A book by W. Richard Stevens about writing C programs under UNIX that can really get the most out of the OS. It touches on everything a UNIX developer would want or need to know in the process of writing nearly anything, except GUIs.
Mr. Stevens knew how to write, and it's a damned shame he's dead. He explains his material very well, turning what could be excessively dry and incomprehensible technical topics into readable prose with apposite diagrams and well-crafted code interspersed throughout.
This is the kind of technical book you take to bed with you.
To appreciate this book, you should have a good knowledge of C and UNIX. This is not a tutorial on either, although it does explain some basic concepts of each. There's also no information on using the many scripting languages or, indeed, any information at all on using anything but C. C was, and is, the best way to access the good stuff of any UNIX-like OS, and this book is all about accessing that good stuff in the most effective way possible.
The book differs greatly from "The UNIX Programming Environment". For one thing, it's freaking huge: My hardbound edition has 744 pages, including the index. This indicates a distinct difference in aim: "Advanced Programming" is a reference on the topics it covers, not merely an introduction to a programming environment and mindset, and it aims at completeness. For another thing, it isn't about administering a UNIX box, it's about programming a UNIX box: It doesn't go into shell syntax or the commands accepted by ed. It's more concerned with IPC and creating daemons.

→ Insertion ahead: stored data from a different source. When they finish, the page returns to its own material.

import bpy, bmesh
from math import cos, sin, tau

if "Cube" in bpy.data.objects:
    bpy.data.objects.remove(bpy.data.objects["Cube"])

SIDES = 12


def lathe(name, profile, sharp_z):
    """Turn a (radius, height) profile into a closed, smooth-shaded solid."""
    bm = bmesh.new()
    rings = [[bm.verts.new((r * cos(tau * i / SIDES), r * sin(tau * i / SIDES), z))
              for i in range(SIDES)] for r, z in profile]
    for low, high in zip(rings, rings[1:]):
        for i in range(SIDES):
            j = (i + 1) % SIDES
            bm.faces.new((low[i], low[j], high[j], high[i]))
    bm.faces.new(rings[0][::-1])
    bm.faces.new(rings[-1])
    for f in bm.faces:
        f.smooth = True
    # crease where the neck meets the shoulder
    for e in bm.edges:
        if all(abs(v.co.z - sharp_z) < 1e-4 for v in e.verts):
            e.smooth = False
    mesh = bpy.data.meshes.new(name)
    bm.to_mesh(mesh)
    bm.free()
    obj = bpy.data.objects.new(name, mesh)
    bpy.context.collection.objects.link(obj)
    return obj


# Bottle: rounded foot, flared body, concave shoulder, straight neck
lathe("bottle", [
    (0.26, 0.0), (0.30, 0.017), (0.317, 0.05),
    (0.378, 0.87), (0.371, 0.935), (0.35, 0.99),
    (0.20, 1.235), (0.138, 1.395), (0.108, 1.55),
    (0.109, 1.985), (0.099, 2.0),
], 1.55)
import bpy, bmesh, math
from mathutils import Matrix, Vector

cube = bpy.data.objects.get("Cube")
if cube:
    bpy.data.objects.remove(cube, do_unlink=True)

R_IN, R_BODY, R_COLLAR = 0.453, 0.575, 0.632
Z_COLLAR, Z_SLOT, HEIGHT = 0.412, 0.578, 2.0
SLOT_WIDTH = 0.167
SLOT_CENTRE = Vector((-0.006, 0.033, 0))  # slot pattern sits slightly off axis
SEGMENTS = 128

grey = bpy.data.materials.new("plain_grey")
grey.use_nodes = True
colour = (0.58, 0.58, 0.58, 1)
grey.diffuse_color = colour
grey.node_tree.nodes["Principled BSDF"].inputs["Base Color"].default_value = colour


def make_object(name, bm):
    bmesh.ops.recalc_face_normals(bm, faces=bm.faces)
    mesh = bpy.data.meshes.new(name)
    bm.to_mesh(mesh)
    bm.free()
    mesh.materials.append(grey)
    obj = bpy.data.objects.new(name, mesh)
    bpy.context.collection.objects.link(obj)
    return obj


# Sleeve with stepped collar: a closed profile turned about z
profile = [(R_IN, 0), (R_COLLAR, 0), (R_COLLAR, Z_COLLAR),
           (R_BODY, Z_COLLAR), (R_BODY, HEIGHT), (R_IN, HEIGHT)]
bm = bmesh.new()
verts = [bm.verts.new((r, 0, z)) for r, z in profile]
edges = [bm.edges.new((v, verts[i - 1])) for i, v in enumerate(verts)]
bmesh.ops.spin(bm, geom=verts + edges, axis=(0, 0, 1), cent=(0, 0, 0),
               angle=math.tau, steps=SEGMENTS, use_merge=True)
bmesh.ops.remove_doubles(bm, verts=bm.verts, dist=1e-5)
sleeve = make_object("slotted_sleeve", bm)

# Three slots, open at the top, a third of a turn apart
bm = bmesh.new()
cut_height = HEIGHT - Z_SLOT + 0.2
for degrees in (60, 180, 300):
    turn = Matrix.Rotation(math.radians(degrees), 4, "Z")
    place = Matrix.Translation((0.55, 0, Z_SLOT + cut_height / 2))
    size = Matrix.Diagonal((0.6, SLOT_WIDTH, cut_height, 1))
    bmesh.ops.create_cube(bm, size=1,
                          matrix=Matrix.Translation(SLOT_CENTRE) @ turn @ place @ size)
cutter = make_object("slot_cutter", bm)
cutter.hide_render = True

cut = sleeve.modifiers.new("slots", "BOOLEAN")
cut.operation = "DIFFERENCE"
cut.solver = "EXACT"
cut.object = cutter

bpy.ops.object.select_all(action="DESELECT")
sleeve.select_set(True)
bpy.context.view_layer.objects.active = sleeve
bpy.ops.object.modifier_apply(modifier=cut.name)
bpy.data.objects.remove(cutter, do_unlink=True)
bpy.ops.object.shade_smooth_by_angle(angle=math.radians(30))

It is, sadly, somewhat out of date: Written in 1992, it just barely predates 4.4BSD and long predates Linux's relevance to anyone other than the earliest of early adopters. It comes after C was standardized, however, and after POSIX.1 (the only POSIX relevant to the text), but before the Single UNIX Specification. The book is quite good when it comes to differentiating between the standards and what the common implementations actually do.
The book, as mentioned, contains source code. Lots and lots of well-written source code, as a matter of fact. Approximately 10,000 lines, the author figures, and none of it bloated. Almost every function and feature the book covers is demonstrated with a complete program, which can be a huge help in figuring out just how it's supposed to be used. Of course, actually typing in all that code is a hassle, so there is a webpage (http://www.kohala.com/start/apue.html) that hosts compressed tarballs containing all of the examples from the book and makefiles that might enable you to actually build them on your system. (As of November 30, 2004, the latest tarball was tested under Red Hat Linux 6.0.) Speaking from experience, a reasonably knowledgable user can get the programs to build with a minimum of hassle. (Trying to build them under Cygwin might make an interesting torture test for the emulation layer.)
All in all, this book is one you really and truly need if you want to do serious programming on a UNIX system.